The Heidenmauer; or, The Benedictines. A legend of the Rhine
Cooper, James Fenimore
W.A. Townsend and Company, New York, 1861
One of Cooper’s lesser-known novels, this book focuses on the destruction of the Limburg monastery by the combined forces of Durkheim and Hartenburg in the sixteenth century. While the story itself is historical fiction, as a frequent visitor to Grethen, the village in the valley between the ruins of the Limburg and the Heidenmauer, and withing sight of the ruins of the Hardenburg, I easily found myself immersed in the location while reading.
There are two main stories intertwined in this book. The first is the love story between Berchthold and Meta, and the second is the destruction of the monastery. The book starts with an introduction to the first story, where the love between the two youths is shown along with the obstacles in its way. The main obstacle is the financial difference between Meta (who is the only child of the wealthy Burgermeister Heinrich) and Berchthold (who is the poor son of a widowed mother and a vassal to Emich). Both mothers support the union (they were good friends growing up) of their only children, but Heinrich is strongly opposed, looking for a wealthy and well-to-do suitor for Meta, even against the wishes of his daughter and wife. Berchthold is much in favor with Emich, who promises the mothers his support (financial and otherwise) to the union if Ulrike will help influence Heinrich to have Duerkheim join with him to destroy the monastery (which was already the predominant disposition in Duerkheim), which had had a long-running dispute with both the town and the count as to payment of certain taxes and use of certain lands and was seen by both as a threat to their prosperity.
The mothers, both of whom are very devout, resign themselves to suffer seeing their children joined to others than to sanction a blow against the Church. Ulrike then learns that the hermit who has set up his hermitage on the Heidenmauer, a ruined Celtic settlement on the hill opposite the Limburg and over Duerkheim, is actually Odo von Ritterstein, her first suitor who was forced to leave after killing a monk during an argument 20 years before the story takes place and has now returned after years of wandering and penance with the intent to finally make his peace with the monastery, and goes and asks for his help in the matter.
Their meeting is interrupted by the bells calling Odo to the monastery for his long awaited service of repentance, and Ulrike follows him there. The ceremony is interrupted by the entrance of Heinrich and Berchthold (acting as the leader of the force sent from the Hartenburg under orders from Emich) with their men as they sack the monastery. Ulrike tries a last effort to dissuade the two from the sacrilegious act, when Emich removes the cloak in which he had muffled his features as he stood among his followers and causes her to realize that she could have no effect.

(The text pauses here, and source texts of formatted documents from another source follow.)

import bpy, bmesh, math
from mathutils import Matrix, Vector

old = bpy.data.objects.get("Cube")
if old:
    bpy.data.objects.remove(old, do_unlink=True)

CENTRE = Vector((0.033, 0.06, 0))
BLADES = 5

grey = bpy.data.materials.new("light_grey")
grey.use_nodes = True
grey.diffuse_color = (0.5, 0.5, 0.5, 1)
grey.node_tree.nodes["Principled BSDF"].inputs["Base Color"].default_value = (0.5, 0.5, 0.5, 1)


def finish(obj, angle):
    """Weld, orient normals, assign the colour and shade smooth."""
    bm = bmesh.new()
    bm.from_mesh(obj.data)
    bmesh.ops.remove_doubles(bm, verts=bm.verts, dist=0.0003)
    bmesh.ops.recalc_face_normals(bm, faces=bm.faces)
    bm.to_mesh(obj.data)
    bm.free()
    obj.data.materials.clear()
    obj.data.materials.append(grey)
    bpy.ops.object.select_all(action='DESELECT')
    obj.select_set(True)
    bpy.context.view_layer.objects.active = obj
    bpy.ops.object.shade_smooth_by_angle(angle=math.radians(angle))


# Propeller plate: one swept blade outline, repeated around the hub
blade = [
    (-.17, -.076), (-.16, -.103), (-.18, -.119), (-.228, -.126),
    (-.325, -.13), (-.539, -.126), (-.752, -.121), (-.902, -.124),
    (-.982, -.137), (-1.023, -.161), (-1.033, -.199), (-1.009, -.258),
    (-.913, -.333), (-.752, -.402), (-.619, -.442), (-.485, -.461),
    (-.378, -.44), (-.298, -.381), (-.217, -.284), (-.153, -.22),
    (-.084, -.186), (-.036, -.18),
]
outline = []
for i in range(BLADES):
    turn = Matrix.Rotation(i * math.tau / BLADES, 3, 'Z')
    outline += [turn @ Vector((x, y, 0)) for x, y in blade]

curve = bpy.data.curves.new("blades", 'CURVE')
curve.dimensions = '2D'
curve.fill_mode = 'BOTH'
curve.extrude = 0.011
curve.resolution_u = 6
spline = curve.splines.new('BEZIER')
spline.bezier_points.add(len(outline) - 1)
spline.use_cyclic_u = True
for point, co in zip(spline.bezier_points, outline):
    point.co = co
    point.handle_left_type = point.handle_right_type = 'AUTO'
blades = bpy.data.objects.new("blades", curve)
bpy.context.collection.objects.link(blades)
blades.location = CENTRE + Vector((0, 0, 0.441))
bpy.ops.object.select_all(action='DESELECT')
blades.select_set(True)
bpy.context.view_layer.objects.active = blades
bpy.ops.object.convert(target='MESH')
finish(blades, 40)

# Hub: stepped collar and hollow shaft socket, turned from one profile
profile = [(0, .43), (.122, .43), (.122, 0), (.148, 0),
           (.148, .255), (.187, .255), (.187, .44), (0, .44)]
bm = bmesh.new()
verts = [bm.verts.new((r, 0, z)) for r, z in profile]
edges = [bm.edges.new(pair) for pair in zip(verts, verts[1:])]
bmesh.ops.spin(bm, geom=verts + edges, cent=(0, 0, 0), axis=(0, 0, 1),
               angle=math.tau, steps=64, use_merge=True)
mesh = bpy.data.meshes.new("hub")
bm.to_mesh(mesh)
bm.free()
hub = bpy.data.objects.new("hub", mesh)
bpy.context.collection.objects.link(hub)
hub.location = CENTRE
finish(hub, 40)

Berchthold and Heinrich leave to find an escort to assure her safe passage home while Emich leads the sacking. Prior to abandoning his monastery, the Abbot pronounces Emich excommunicated. As the other two return, they find Emich conversing with Father Arnolph (the one monk in Limburg that Emich respects), who tries to halt the destruction, but Emich is not to be stopped at this point. Another monk remains after Father Arnolph leaves, who, pulling out a chest of relics and devoutly praying, attempts to obtain Divine interference in their behalf while the church burns around him. As the roof begins to collapse, the attackers try to convince the monk to save himself, but he will not. Berchthold and Emich’s cousin (who is a Knight of Rhodes who happened to become involved in his cousin’s adventure) re-enter the church and try to bodily remove the monk, who eludes their grasp and returns to the alter in the midst of the flames. The Knight of Rhodes retreats, but Berchthold goes back in after the monk, only to be trapped by a piece of the fallen roof.
Days later, the town receives the conditions upon which the monks will be willing to forget the incident, which, among a sizable monetary sum, also requires penance and pilgrimage by certain people, including Heinrich and Emich. The terms are negotiated and met, and a selected group is chosen for the pilgrimage. They journey to a shrine in Switzerland under the guidance of Father Arnolph and there deliver certain offerings, which range from valuable jewels from Emich to a crude sketch of Berchthold from Meta, which symbolized that with her beloved gone she had devoted her heart to God. Prior to leaving, the pilgrims ask for masses to be said for Berchthold, which are refused with the reasoning that he died an enemy of the Church. The party returns, only to be met with tales of Berchthold and his hunting dogs being seen around the area. Convinced that it is a story spread by agents of the monks to cause the re-erection of the church, Emich and Heinrich lead a procession to investigate the situation. Upon reaching the Heidenmauer, they do in fact see Berchthold with the dogs in the flesh. Blocked from retreat and from the view of the others by the fallen roof, he had made his way to the crypt. While going in that direction, he had seen the form of Odo and had carried him with him into the crypt, where they survived the fire and were found by the monks, who nursed them back to health but required of them to avoid others until the pilgrims returned.
Ulrike then received the deed to Ritterstein from Odo, made up in Berchthold’s name, which removed any obstacles that Heinrich could find. The two were happily married and everyone died happily in due time.